Scan the records below for the line with "# Fern leaf with five pairs of leaflets" and the line with "ferns = bmesh.new()". Repeat those two lines and every line between them exactly, and nothing else.

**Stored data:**
Content starts

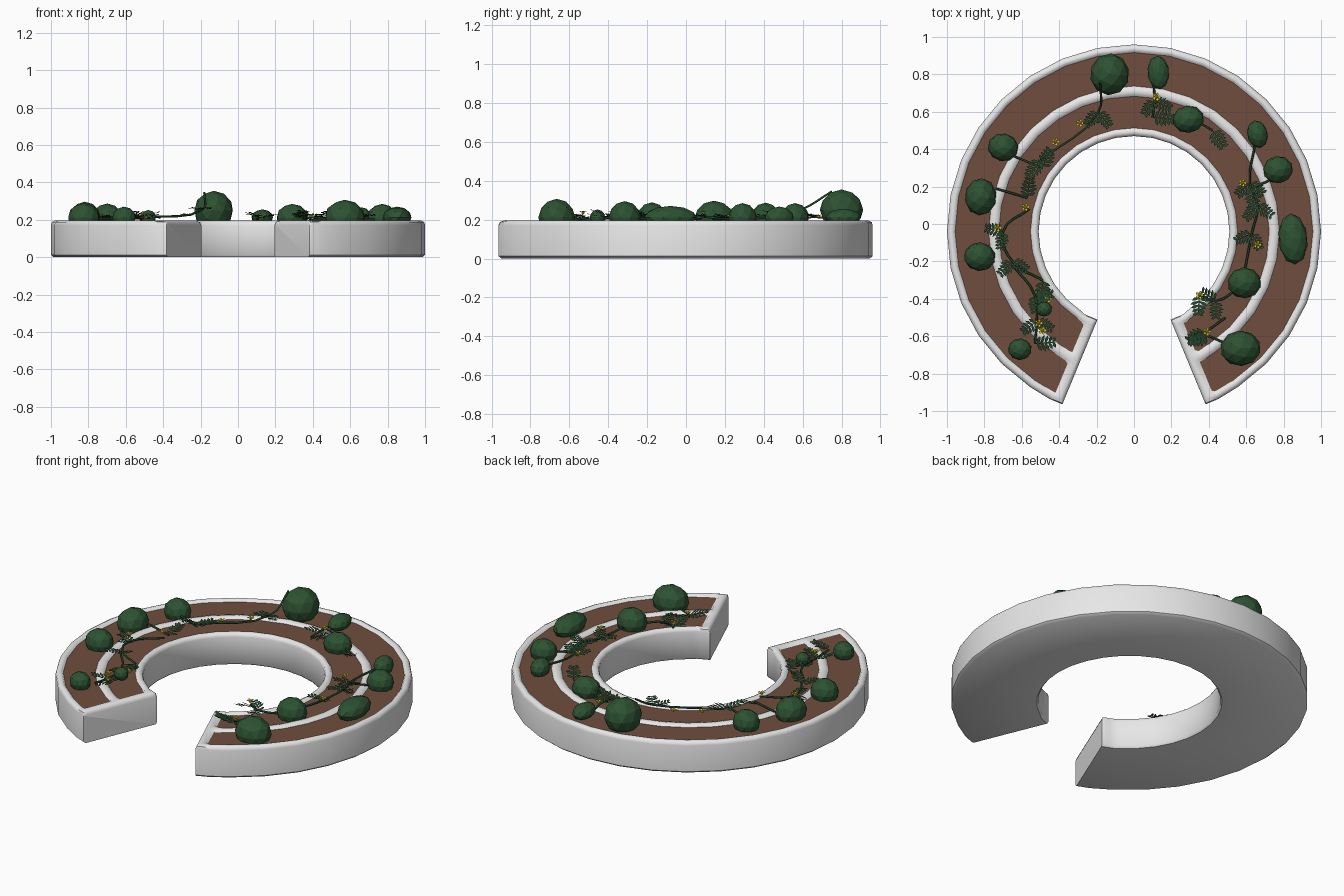
import bpy, bmesh, math, random
from mathutils import Vector, Matrix

if "Cube" in bpy.data.objects:
    bpy.data.objects.remove(bpy.data.objects["Cube"])

random.seed(4)
CENTRE = Vector((0, -.04, 0))   # middle of the ring
STEP = math.radians(11.25)


def material(name, rgb):
    m = bpy.data.materials.new(name)
    m.diffuse_color = (*rgb, 1)
    m.use_nodes = True
    m.node_tree.nodes["Principled BSDF"].inputs["Base Color"].default_value = m.diffuse_color
    return m


WHITE = material("white_stone", (.8, .8, .8))
SOIL = material("brown_soil", (.16, .075, .048))
BUSH = material("bush_green", (.026, .085, .032))
LEAF = material("leaf_green", (.016, .058, .024))
YELLOW = material("flower_yellow", (.75, .58, .02))


def select(ob):
    bpy.ops.object.select_all(action='DESELECT')
    ob.select_set(True)
    bpy.context.view_layer.objects.active = ob


def finish(name, bm, mat, smooth=False):
    me = bpy.data.meshes.new(name)
    bm.to_mesh(me)
    bm.free()
    me.materials.append(mat)
    ob = bpy.data.objects.new(name, me)
    bpy.context.collection.objects.link(ob)
    if smooth:
        select(ob)
        bpy.ops.object.shade_smooth_by_angle(angle=math.radians(50))


def point(r, a, d, z):
    # a is measured from the gap direction (-y); d shifts along the tangent
    return CENTRE + Vector((r * math.sin(a) + d * math.cos(a), d * math.sin(a) - r * math.cos(a), z))


def stations(end_shifts):
    # ring positions from one end of the arc to the other, extra ones at the ends
    return ([(2 * STEP, d) for d in end_shifts] + [(k * STEP, 0) for k in range(3, 30)]
            + [(30 * STEP, -d) for d in reversed(end_shifts)])


# Planter body: rim, trough, ridge, trough, rim swept round the ring, with raised ends
CAPS = {0: .172, .006: .188, .02: .195, .045: .193}
half_rim = [(0, .172), (.005, .188), (.02, .195), (.035, .193), (.055, .165)]
ridge = [(-.04, .165), (-.02, .19), (0, .195), (.02, .19), (.04, .165)]
profile = ([(.52, 0), (.51, .012)] + [(.51 + r, z) for r, z in half_rim]
           + [(.75 + r, z) for r, z in ridge]
           + [(1 - r, z) for r, z in reversed(half_rim)] + [(1, .012), (.985, 0)])
bm = bmesh.new()
rings = []
for a, d in stations([0, .006, .02, .045, .075]):
    cap = CAPS.get(abs(d)) if a in (2 * STEP, 30 * STEP) else None
    ring = []
    for r, z in profile:
        if cap:
            z = cap if .54 < r < .968 else min(z, cap)
        ring.append(bm.verts.new(point(r, a, d, z)))
    rings.append(ring)
n = len(profile)
for p, q in zip(rings, rings[1:]):
    for i in range(n):
        j = (i + 1) % n
        bm.faces.new((p[i], p[j], q[j], q[i]))
bm.faces.new(rings[0])
bm.faces.new(rings[-1][::-1])
bmesh.ops.recalc_face_normals(bm, faces=bm.faces)
finish("planter_body", bm, WHITE, True)

# Soil beds
for name, r0, r1 in (("inner_soil", .549, .726), ("outer_soil", .774, .958)):
    bm = bmesh.new()
    prev = None
    for a, d in stations([.055]):
        cur = [bm.verts.new(point(r, a, d, .181)) for r in (r0, r1)]
        if prev:
            bm.faces.new((prev[0], prev[1], cur[1], cur[0]))
        prev = cur
    finish(name, bm, SOIL)

# Bushes: x, y, radius x, radius y
bushes = [(-.13, .8, .105, .112), (.13, .81, .058, .09), (.29, .56, .085, .073),
          (.66, .48, .055, .075), (.77, .29, .08, .073), (.85, -.08, .078, .137),
          (.59, -.315, .09, .083), (.57, -.665, .108, .095), (-.7, .41, .082, .075),
          (-.82, .145, .085, .1), (-.825, -.175, .085, .077), (-.61, -.67, .063, .058),
          (-.48, -.455, .042, .04)]
for i, (x, y, rx, ry) in enumerate(bushes):
    rz = min(rx, ry) * (.75 if ry > 1.5 * rx else 1)
    bm = bmesh.new()
    bmesh.ops.create_icosphere(bm, subdivisions=2, radius=1)
    bm.transform(Matrix.Translation((x, y, .25 if rz > .1 else .212))
                 @ Matrix.Rotation(.7 * x * y if y > 0 else .1 * x, 4, 'Z')
                 @ Matrix.Diagonal((rx, ry, rz, 1)))
    finish(f"bush_{i + 1}", bm, BUSH)


# Fern leaf with five pairs of leaflets
def add_fern(bm, a, heading, size):
    f = Vector((math.cos(heading), math.sin(heading), random.uniform(.05, .35))).normalized()
    s = f.cross(Vector((0, 0, 1))).normalized()

    def blade(base, way, length, width):
        side = way.cross(f.cross(s)).normalized() * width
        mid = base + way * length * .6
        co = (base - side * .4, mid - side, base + way * length, mid + side, base + side * .4)
        bm.faces.new([bm.verts.new(c) for c in co])

    blade(a, f, size, size * .035)
    for k in range(5):
        length = size * (.42 - .05 * abs(k - 1))
        for sign in (1, -1):
            way = (s * sign + f * .45 + Vector((0, 0, random.uniform(-.1, .25)))).normalized()
            blade(a + f * size * (.12 + k * .18), way, length, size * .075)


# Vine stems on the ground; ferns grow from their joints and tips
stems = [
    [(-.18, .75), (-.19, .6), (-.5, .34)],
    [(-.66, .37), (-.49, .3)],
    [(-.74, .19), (-.57, .14)],
    [(-.56, .08), (-.7, -.04), (-.65, -.2), (-.49, -.3)],
    [(-.65, -.22), (-.53, -.38), (-.52, -.52), (-.53, -.64)],
    [(.105, .75), (.11, .66), (.1, .57)],
    [(.32, .56), (.42, .5)],
    [(.65, .44), (.62, .22), (.66, .1), (.63, -.05), (.59, -.26)],
    [(.76, .25), (.63, .19)],
    [(.55, -.35), (.44, -.41), (.35, -.38)],
    [(.49, -.5), (.38, -.58)],
    [(.52, -.65), (.4, -.6)],
]
ferns = bmesh.new()
for i, flat in enumerate(stems):
    pts = [Vector((x, y, .205 + .008 * math.sin(9 * x + 20 * y))) for x, y in flat]
    if i == 0:                      # this vine climbs the tallest bush
        pts[0].z, pts[1].z = .345, .255
    cu = bpy.data.curves.new("vine_stem", 'CURVE')
    cu.dimensions = '3D'
    cu.bevel_depth = .006
    cu.bevel_resolution = 1
    cu.resolution_u = 4
    sp = cu.splines.new('BEZIER')
    sp.bezier_points.add(len(pts) - 1)
    for b, co in zip(sp.bezier_points, pts):
        b.co = co
        b.handle_left_type = b.handle_right_type = 'AUTO'
    cu.materials.append(LEAF)
    ob = bpy.data.objects.new(f"vine_stem_{i + 1}", cu)
    bpy.context.collection.objects.link(ob)
    select(ob)
    bpy.ops.object.convert(target='MESH')
    for k in range(1, len(pts)):
        way = pts[k] - pts[k - 1]
        if k < len(pts) - 1:
            a = math.atan2(way.y, way.x)
            for turn in (1, -1):
                add_fern(ferns, pts[k], a + turn * random.uniform(.6, 1.1), .105)
        else:                       # tip fern follows the ring
            out = pts[k] - CENTRE
            out.z = 0
            along = Vector((-out.y, out.x, 0)).normalized()
            if along.dot(way) < 0:
                along = -along
            along += out.normalized() * (.63 - out.length) * 6
            add_fern(ferns, pts[k], math.atan2(along.y, along.x), .12)
finish("fern_leaves", ferns, LEAF)

# Yellow flowers: five petals round a small bud
flowers = [(-.29, .54), (-.42, .44), (-.58, .09), (-.73, -.02), (-.46, -.4), (-.49, -.57),
           (-.51, -.53), (.12, .68), (.58, .22), (.66, -.11), (.35, -.38), (.39, -.575)]
bm = bmesh.new()
for x, y in flowers:
    c = Vector((x, y, random.uniform(.21, .24)))
    bmesh.ops.create_icosphere(bm, subdivisions=1, radius=.01, matrix=Matrix.Translation(c))
    for k in range(5):
        a = k * math.tau / 5
        co = [c + Vector((r * math.cos(a + t), r * math.sin(a + t), r / 3))
              for r, t in ((.003, 0), (.017, -.5), (.023, 0), (.017, .5))]
        bm.faces.new([bm.verts.new(v) for v in co])
finish("yellow_flowers", bm, YELLOW)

Content ends

**PROBLEM SOLUTION:**
# Fern leaf with five pairs of leaflets
def add_fern(bm, a, heading, size):
    f = Vector((math.cos(heading), math.sin(heading), random.uniform(.05, .35))).normalized()
    s = f.cross(Vector((0, 0, 1))).normalized()

    def blade(base, way, length, width):
        side = way.cross(f.cross(s)).normalized() * width
        mid = base + way * length * .6
        co = (base - side * .4, mid - side, base + way * length, mid + side, base + side * .4)
        bm.faces.new([bm.verts.new(c) for c in co])

    blade(a, f, size, size * .035)
    for k in range(5):
        length = size * (.42 - .05 * abs(k - 1))
        for sign in (1, -1):
            way = (s * sign + f * .45 + Vector((0, 0, random.uniform(-.1, .25)))).normalized()
            blade(a + f * size * (.12 + k * .18), way, length, size * .075)


# Vine stems on the ground; ferns grow from their joints and tips
stems = [
    [(-.18, .75), (-.19, .6), (-.5, .34)],
    [(-.66, .37), (-.49, .3)],
    [(-.74, .19), (-.57, .14)],
    [(-.56, .08), (-.7, -.04), (-.65, -.2), (-.49, -.3)],
    [(-.65, -.22), (-.53, -.38), (-.52, -.52), (-.53, -.64)],
    [(.105, .75), (.11, .66), (.1, .57)],
    [(.32, .56), (.42, .5)],
    [(.65, .44), (.62, .22), (.66, .1), (.63, -.05), (.59, -.26)],
    [(.76, .25), (.63, .19)],
    [(.55, -.35), (.44, -.41), (.35, -.38)],
    [(.49, -.5), (.38, -.58)],
    [(.52, -.65), (.4, -.6)],
]
ferns = bmesh.new()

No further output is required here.